Impeachment a Self-inflicted Wound for Dems? Effect on Blue Candidates in Red States?
Written by R. Cort Kirkwood
Guess who’s Nancy Pelosi’s president until at least January 20, 2021?
Despite the best effort of the angry House Speaker, her angry deputies Adam Schiff and Jerry Nadler, and her angry party cohort in the Senate, Pelosi’s president will be Donald John Trump.
Now that the Senate has acquitted Trump on both articles of impeachment, neither of which were supported by the evidence, the question is how much damage the Democrat party’s radical chieftains did to red-state Democrats such as Senator Doug Jones in Alabama, or House members in toss-up races.
The party-line vote to acquit Trump (with the exception of Sen. Mitt Romney’s vote on one of the articles) was no surprise, blaring headlines regardless. The Democrat coup attempt was doomed before Schiff opened the show trial in the House weeks ago.
Trump faced two articles of impeachment: one for abuse of power because he properly asked the president of Ukraine to probe the Biden-Burisma influence-peddling scheme, and another for “obstruction” because he asserted executive privilege and refused to release documents the House lynch mob sought with subpoenas.
In the first case, Democrats suggested that Trump committed an impeachable offense because in asking Ukraine to probe the Bidens, he solicited “foreign interference” in the 2020 election because former Vice President Joe Biden is running for president. In the second, Democrats suggested that a president is not entitled to mount a legal argument against a subpoena, a dangerous claim.
They lost on both counts. On article 1, the vote was 52-48 to acquit; on the second, it was 53-47.
Utah’s chameleon Mitt Romney, who tried to out-Kennedy Ted Kennedy of Massachusetts on the abortion issue in 1994 when he ran against him for Senate, abandoned Trump on article one after delivering a heart-rending speech that brought Democrats to tears.
It was an anti-climactic end to the Democrats’ 39-month kicking, screaming tantrum following Hillary Clinton’s humiliating defeat in 2016.
Democrats, recall, began discussing impeachment before Trump had the GOP nomination.
Red-State, Red-District Democrats Harmed?
What Pelosi and her gang in the House don’t know is how the failed attempt to overturn the result of a fair election will affect red-state Democrats.
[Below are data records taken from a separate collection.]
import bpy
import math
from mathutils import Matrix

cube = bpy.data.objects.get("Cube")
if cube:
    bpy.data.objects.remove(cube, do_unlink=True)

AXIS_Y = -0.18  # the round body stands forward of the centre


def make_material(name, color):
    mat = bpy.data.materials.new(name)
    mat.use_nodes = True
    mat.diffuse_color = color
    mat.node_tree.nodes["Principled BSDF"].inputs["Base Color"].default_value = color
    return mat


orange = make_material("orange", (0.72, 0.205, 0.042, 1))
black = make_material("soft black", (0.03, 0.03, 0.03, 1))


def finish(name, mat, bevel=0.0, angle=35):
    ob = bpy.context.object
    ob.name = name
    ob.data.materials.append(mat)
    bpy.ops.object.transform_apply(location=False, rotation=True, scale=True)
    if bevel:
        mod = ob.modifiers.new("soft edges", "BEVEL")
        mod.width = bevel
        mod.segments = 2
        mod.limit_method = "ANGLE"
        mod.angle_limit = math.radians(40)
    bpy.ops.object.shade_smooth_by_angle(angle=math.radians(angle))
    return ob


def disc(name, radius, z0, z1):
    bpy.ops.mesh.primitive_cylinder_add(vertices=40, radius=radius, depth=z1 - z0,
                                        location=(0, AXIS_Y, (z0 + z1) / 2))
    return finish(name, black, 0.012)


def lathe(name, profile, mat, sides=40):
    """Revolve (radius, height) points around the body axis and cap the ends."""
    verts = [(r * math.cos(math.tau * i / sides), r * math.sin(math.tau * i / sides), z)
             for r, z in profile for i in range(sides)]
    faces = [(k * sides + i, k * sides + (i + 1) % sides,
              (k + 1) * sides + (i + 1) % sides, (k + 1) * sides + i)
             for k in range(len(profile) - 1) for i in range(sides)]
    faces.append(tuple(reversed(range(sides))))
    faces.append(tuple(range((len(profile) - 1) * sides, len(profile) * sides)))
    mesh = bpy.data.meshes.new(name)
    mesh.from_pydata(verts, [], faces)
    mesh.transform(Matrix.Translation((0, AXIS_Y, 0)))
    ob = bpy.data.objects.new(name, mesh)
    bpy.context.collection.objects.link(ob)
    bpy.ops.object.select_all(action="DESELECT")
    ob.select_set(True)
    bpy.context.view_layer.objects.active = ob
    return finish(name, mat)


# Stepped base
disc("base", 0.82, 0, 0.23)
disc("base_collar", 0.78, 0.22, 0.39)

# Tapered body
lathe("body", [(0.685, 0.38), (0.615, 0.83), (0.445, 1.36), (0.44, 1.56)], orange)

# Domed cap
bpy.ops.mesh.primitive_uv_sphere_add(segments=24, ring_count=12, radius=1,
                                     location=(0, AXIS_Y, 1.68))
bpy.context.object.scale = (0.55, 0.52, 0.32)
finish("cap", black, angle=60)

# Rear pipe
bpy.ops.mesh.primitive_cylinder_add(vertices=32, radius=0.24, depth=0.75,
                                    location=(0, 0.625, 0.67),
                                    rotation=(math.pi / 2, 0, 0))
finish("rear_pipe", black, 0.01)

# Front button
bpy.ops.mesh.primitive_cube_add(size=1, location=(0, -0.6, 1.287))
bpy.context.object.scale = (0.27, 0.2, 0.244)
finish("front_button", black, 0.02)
A key loser might be Jones. In 2017, he won a special election against Republican Roy Moore by a margin of 50 percent to 48 after a last-minute smear campaign against the conservative judge.
But now Jones might well face former U.S. Attorney General Jeff Sessions, a hard-nosed conservative senator before Trump picked him to run the Justice Department. Jones’s vote with the Democrat coup plotters won’t help his chances.
And as the tally at 270ToWin.com shows, the imprudent move to oust a popular president might well have harmed the re-election chances of congressmen in pro-Trump districts in Iowa, Maine, Minnesota, New York, and elsewhere. In Minnesota 7, for instance, Democrat Collin Peterson won his race 52.1 percent to 47.9. But Trump crushed Clinton there, 61.8 to 31.
Maine 2’s Jared Golden might have a tougher time, too. He won his race by just 1 percent. But his district went for Trump by about 10 percent.
Two Bad Days
The unsurprising defeat of the Democrat coup attempt is one of a three of self-inflicted wounds in the last two days.
Last night, it was Democrats behaving badly as Trump delivered his State of the Union. They refused to applaud, for instance, when Trump awarded a scholarship to a little black girl in the gallery.
“Another stunning but unsurprising moment from Democrats during the #SOTU,” tweeted Steve Guest of the Republican National Committee. “Democrats remain seated as President Trump awards an “opportunity scholarship” to 4th grader.”
Then, in yet another embarrassment to the party, as Democrats on Capitol Hill were losing Wednesday’s vote to reverse the results of November 8, 2016, Democrats in Iowa were arguing over which candidate won Tuesday’s caucuses: Pete Buttigieg, a homosexual who thinks he’s “married” to a man, or Bernie Sanders, a communist apologist who honeymooned in the Soviet Union and employs communist campaign workers who want to burn down cities and guillotine the rich.
After Trump’s masterful SOTU, an angry, petulant Pelosi dramatically tore up her copy of the speech.
Now, Trump can tear up the articles of impeachment.
R. Cort Kirkwood is a longtime contributor to The New American and a former newspaper editor.
Courtesy of The New American